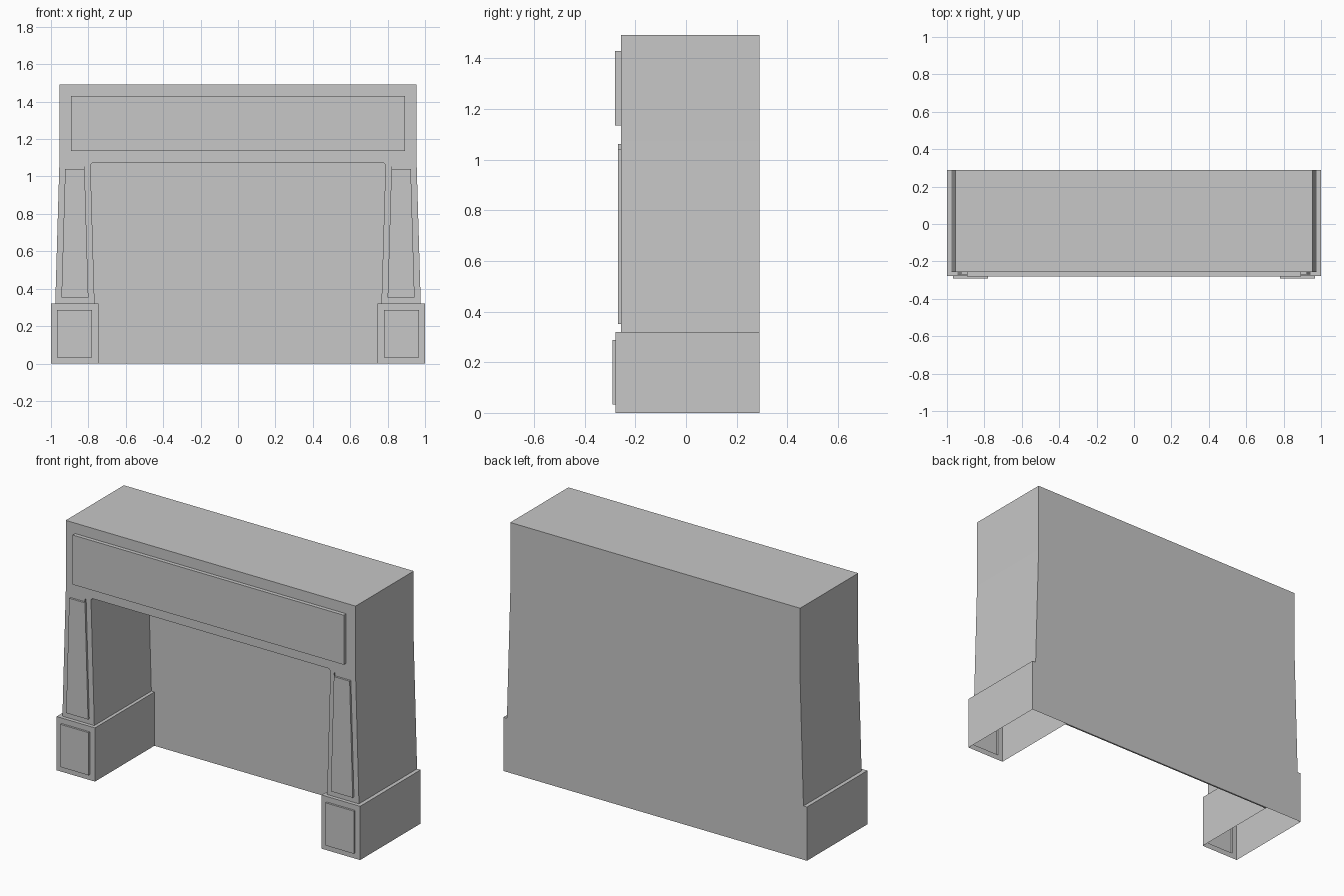
import bpy
import bmesh

cube = bpy.data.objects.get("Cube")
if cube:
    bpy.data.objects.remove(cube, do_unlink=True)

stone = bpy.data.materials.new("light_grey_stone")
stone.use_nodes = True
GREY = (0.57, 0.57, 0.57, 1)
stone.diffuse_color = GREY
stone.node_tree.nodes["Principled BSDF"].inputs["Base Color"].default_value = GREY

# Shared levels
BACK = 0.29
BODY_FRONT = -0.257
PLINTH_FRONT = -0.279
PLINTH_TOP = 0.32
SPRING = 1.073      # height of the opening
TOP = 1.492


def mirror(poly):
    return [(-x, z) for x, z in reversed(poly)]


def prism(polys, front, back):
    """Extrude adjoining x-z polygons along y; returns mesh and front faces."""
    bm = bmesh.new()
    cache = {}

    def vert(p, y):
        key = (p, y)
        if key not in cache:
            cache[key] = bm.verts.new((p[0], y, p[1]))
        return cache[key]

    edges = {(p[i - 1], p[i]) for p in polys for i in range(len(p))}
    fronts = []
    for p in polys:
        fronts.append(bm.faces.new([vert(q, front) for q in p]))
        bm.faces.new([vert(q, back) for q in reversed(p)])
    for a, b in edges:
        if (b, a) not in edges:
            bm.faces.new([vert(b, front), vert(a, front), vert(a, back), vert(b, back)])
    bmesh.ops.recalc_face_normals(bm, faces=bm.faces[:])
    return bm, fronts


def raise_panel(bm, face, margin, height):
    """Raised panel with straight sides inside a flat face."""
    bmesh.ops.inset_individual(bm, faces=[face], thickness=margin, use_even_offset=True)
    bmesh.ops.inset_individual(bm, faces=[face], thickness=0, depth=height)


def finish(bm, name):
    mesh = bpy.data.meshes.new(name)
    bm.to_mesh(mesh)
    bm.free()
    mesh.materials.append(stone)
    bpy.context.collection.objects.link(bpy.data.objects.new(name, mesh))


# Surround: tapered pillars, small corner wedges and the frieze across the top
pillar = [(0.767, PLINTH_TOP), (0.977, PLINTH_TOP), (0.955, SPRING),
          (0.789, SPRING), (0.7887, 1.063)]
wedge = [(0.7887, 1.063), (0.789, SPRING), (0.779, SPRING)]
lower = [(0.779, SPRING), (0.789, SPRING), (0.955, SPRING)]
frieze = [(-x, z) for x, z in reversed(lower)] + lower + [(0.955, TOP), (-0.955, TOP)]
bm, fronts = prism([pillar, mirror(pillar), frieze, wedge, mirror(wedge)], BODY_FRONT, BACK)
for face, margin, height in zip(fronts, (0.032, 0.032, 0.062), (0.012, 0.012, 0.023)):
    raise_panel(bm, face, margin, height)
finish(bm, "mantel_surround")

# Plinths: panelled blocks, open underneath
block = [(0.747, 0), (1, 0), (1, PLINTH_TOP), (0.747, PLINTH_TOP)]
for side, poly in (("left", block), ("right", mirror(block))):
    bm, fronts = prism([poly], PLINTH_FRONT, BACK)
    raise_panel(bm, fronts[0], 0.033, 0.012)
    base = [f for f in bm.faces if all(v.co.z < 0.001 for v in f.verts)]
    bmesh.ops.delete(bm, geom=base, context="FACES")
    finish(bm, side + "_plinth")

# Thin wall closing the back of the opening
half = [(0.747, 0), (0.747, PLINTH_TOP), (0.767, PLINTH_TOP), (0.789, SPRING)]
bm, fronts = prism([half + mirror(half)], 0.28, BACK)
finish(bm, "back_wall")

□ □ □ □ □

AIM OF THE TASK
Set down every record above exactly as it stands, but skip the pictures.

SOLUTION FOR THIS TASK
import bpy
import bmesh

cube = bpy.data.objects.get("Cube")
if cube:
    bpy.data.objects.remove(cube, do_unlink=True)

stone = bpy.data.materials.new("light_grey_stone")
stone.use_nodes = True
GREY = (0.57, 0.57, 0.57, 1)
stone.diffuse_color = GREY
stone.node_tree.nodes["Principled BSDF"].inputs["Base Color"].default_value = GREY

# Shared levels
BACK = 0.29
BODY_FRONT = -0.257
PLINTH_FRONT = -0.279
PLINTH_TOP = 0.32
SPRING = 1.073      # height of the opening
TOP = 1.492


def mirror(poly):
    return [(-x, z) for x, z in reversed(poly)]


def prism(polys, front, back):
    """Extrude adjoining x-z polygons along y; returns mesh and front faces."""
    bm = bmesh.new()
    cache = {}

    def vert(p, y):
        key = (p, y)
        if key not in cache:
            cache[key] = bm.verts.new((p[0], y, p[1]))
        return cache[key]

    edges = {(p[i - 1], p[i]) for p in polys for i in range(len(p))}
    fronts = []
    for p in polys:
        fronts.append(bm.faces.new([vert(q, front) for q in p]))
        bm.faces.new([vert(q, back) for q in reversed(p)])
    for a, b in edges:
        if (b, a) not in edges:
            bm.faces.new([vert(b, front), vert(a, front), vert(a, back), vert(b, back)])
    bmesh.ops.recalc_face_normals(bm, faces=bm.faces[:])
    return bm, fronts


def raise_panel(bm, face, margin, height):
    """Raised panel with straight sides inside a flat face."""
    bmesh.ops.inset_individual(bm, faces=[face], thickness=margin, use_even_offset=True)
    bmesh.ops.inset_individual(bm, faces=[face], thickness=0, depth=height)


def finish(bm, name):
    mesh = bpy.data.meshes.new(name)
    bm.to_mesh(mesh)
    bm.free()
    mesh.materials.append(stone)
    bpy.context.collection.objects.link(bpy.data.objects.new(name, mesh))


# Surround: tapered pillars, small corner wedges and the frieze across the top
pillar = [(0.767, PLINTH_TOP), (0.977, PLINTH_TOP), (0.955, SPRING),
          (0.789, SPRING), (0.7887, 1.063)]
wedge = [(0.7887, 1.063), (0.789, SPRING), (0.779, SPRING)]
lower = [(0.779, SPRING), (0.789, SPRING), (0.955, SPRING)]
frieze = [(-x, z) for x, z in reversed(lower)] + lower + [(0.955, TOP), (-0.955, TOP)]
bm, fronts = prism([pillar, mirror(pillar), frieze, wedge, mirror(wedge)], BODY_FRONT, BACK)
for face, margin, height in zip(fronts, (0.032, 0.032, 0.062), (0.012, 0.012, 0.023)):
    raise_panel(bm, face, margin, height)
finish(bm, "mantel_surround")

# Plinths: panelled blocks, open underneath
block = [(0.747, 0), (1, 0), (1, PLINTH_TOP), (0.747, PLINTH_TOP)]
for side, poly in (("left", block), ("right", mirror(block))):
    bm, fronts = prism([poly], PLINTH_FRONT, BACK)
    raise_panel(bm, fronts[0], 0.033, 0.012)
    base = [f for f in bm.faces if all(v.co.z < 0.001 for v in f.verts)]
    bmesh.ops.delete(bm, geom=base, context="FACES")
    finish(bm, side + "_plinth")

# Thin wall closing the back of the opening
half = [(0.747, 0), (0.747, PLINTH_TOP), (0.767, PLINTH_TOP), (0.789, SPRING)]
bm, fronts = prism([half + mirror(half)], 0.28, BACK)
finish(bm, "back_wall")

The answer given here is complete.